It was found next to the entrance to a cave in the Ain Gedi nature reserve, with three pomegranates on one side and a cup on the other
A rare 2,000-year-old coin dating back to the time of the Judean-Roman Wars has been found in the Judean Desert, the Israel Antiquities Authority (ISA) said, citing the Israeli news agency TPS.
Three pomegranates are depicted on one side of the silver half-shekel coin, and a cup is depicted on the other. The words “Holy Jerusalem” are also written.
According to ISA, the coin dates from the year 66 or 67. Jews were under the rule of the Roman Empire, so the minting of coins was a defiant expression of national identity, the ISA said.
Only the Roman emperor had the right to mint coins, and Roman coins almost always depicted the reigning emperor and animals. Yaniv David Levi, a specialist in numismatics at the antiquities office, explained that the half shekel was a special tax that the Jews paid for the upkeep of the Temple and the procurement of animals for sacrifices.
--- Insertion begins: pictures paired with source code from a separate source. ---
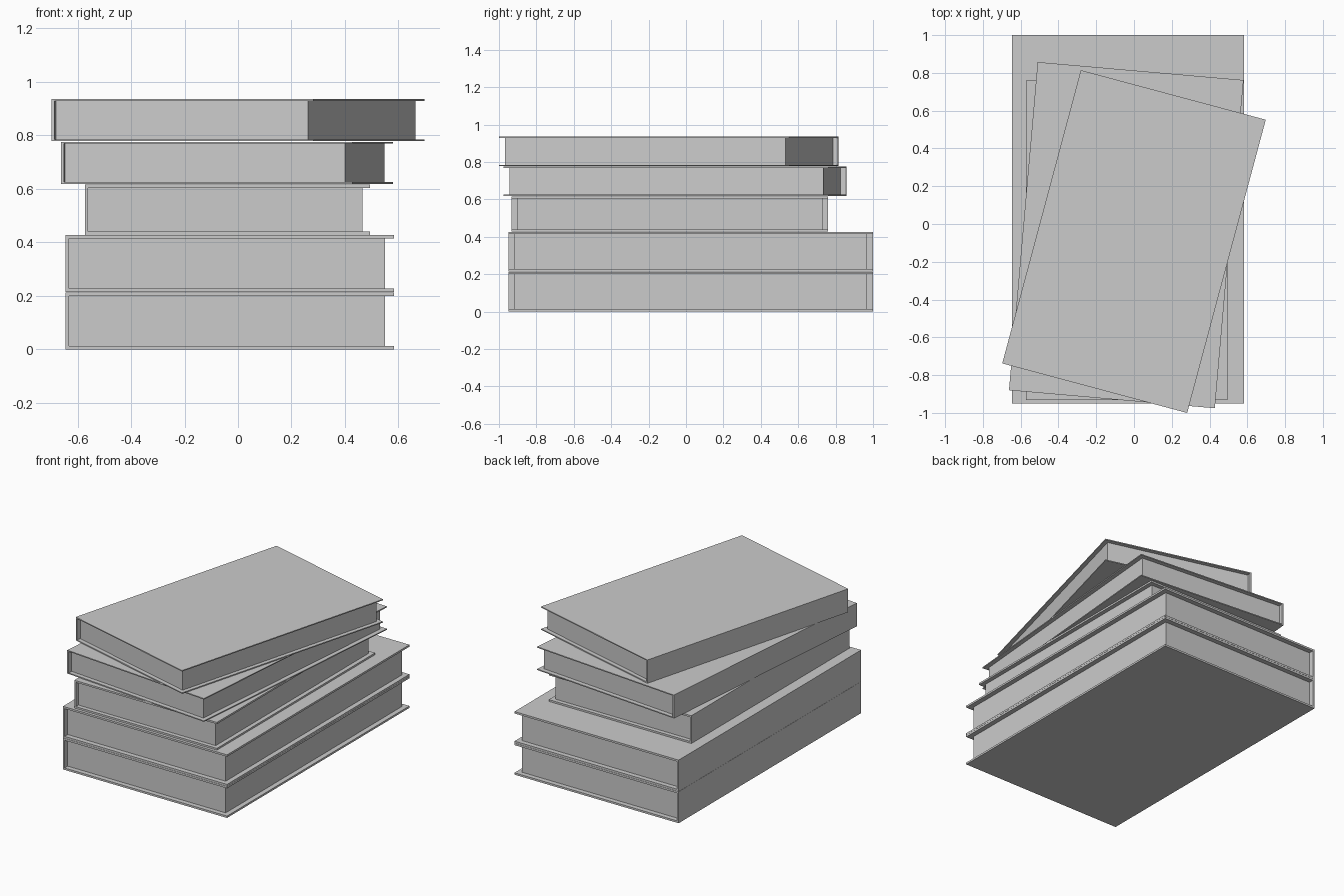
import bpy
import bmesh
from math import radians
from mathutils import Matrix

if "Cube" in bpy.data.objects:
    bpy.data.objects.remove(bpy.data.objects["Cube"], do_unlink=True)

grey = bpy.data.materials.new("plain_grey")
grey.use_nodes = True
COLOUR = (0.6, 0.6, 0.6, 1)
grey.diffuse_color = COLOUR
grey.node_tree.nodes["Principled BSDF"].inputs["Base Color"].default_value = COLOUR


def extrude_profile(name, points, y0, y1, place):
    """Extrude a closed (x, z) outline from y0 to y1."""
    bm = bmesh.new()
    face = bm.faces.new([bm.verts.new((x, y0, z)) for x, z in points])
    result = bmesh.ops.extrude_face_region(bm, geom=[face])
    moved = [v for v in result["geom"] if isinstance(v, bmesh.types.BMVert)]
    bmesh.ops.translate(bm, verts=moved, vec=(0, y1 - y0, 0))
    bmesh.ops.recalc_face_normals(bm, faces=bm.faces)
    mesh = bpy.data.meshes.new(name)
    bm.to_mesh(mesh)
    bm.free()
    mesh.materials.append(grey)
    obj = bpy.data.objects.new(name, mesh)
    obj.matrix_world = place
    bpy.context.collection.objects.link(obj)


def book(name, centre, width, length, bottom, top, board, turn):
    w, h, height = width / 2, length / 2, top - bottom
    inset, spine = width * 0.027, width * 0.0105
    place = Matrix.Translation((*centre, bottom)) @ Matrix.Rotation(radians(turn), 4, "Z")
    # Cover: two boards joined by a spine on the -x side
    inner = -w + spine
    cover = [(-w, 0), (w, 0), (w, board), (inner, board),
             (inner, height - board), (w, height - board), (w, height), (-w, height)]
    extrude_profile(name + "_cover", cover, -h, h, place)
    # Page block, set back from the three open edges
    fore = w - inset
    pages = [(inner, board), (fore, board), (fore, height - board), (inner, height - board)]
    extrude_profile(name + "_pages", pages, -h + inset, h - inset, place)


# Stack from the bottom up
book("bottom_book", (-0.031, 0.025), 1.228, 1.95, 0, 0.213, 0.013, 0)
book("second_book", (-0.031, 0.025), 1.228, 1.95, 0.214, 0.427, 0.013, 0)
book("middle_book", (-0.039, -0.086), 1.067, 1.692, 0.428, 0.616, 0.012, 0)
book("fourth_book", (-0.041, -0.059), 1.094, 1.744, 0.618, 0.776, 0.007, -5)
book("top_book", (0, -0.093), 1.0135, 1.607, 0.778, 0.936, 0.007, -15)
“Coins from the first year of the revolt, like the one found in the Judean Desert, are rare,” Levy said. “During the time of the Second Temple, pilgrims paid a tax of half a shekel to the Temple. The accepted currency for the payment of this tax for nearly 2,000 years was the Tyrian shekel. When the first revolt broke out, the rebels issued these replacement coins which bore the inscriptions ‘Israeli shekel”, “half shekel” and “quarter shekel”.
Temple worship appears to have continued during the rebellion, and these coins were also used by the rebels for this purpose. The discovery was announced during the week of the Ninth of Av, a somber day for Jews commemorating the destruction of the First and Second Temples. This occurs on the ninth day of the Hebrew month of Av (July or August in the Gregorian calendar). During the holiday, which begins Wednesday night at sundown, Jews fast to commemorate the tragic events.
The coin was found while exploring caves in the Judean Desert. It was discovered next to the entrance of a cave in the Ain Gedi nature reserve, which is located near the Dead Sea. “Obviously there was a rebel who wandered the desert rocks and dropped the precious half shekel treasure, and fortunately we were able to find it 2,000 years later and return it to the public,” said archaeologist Haggai Hamer.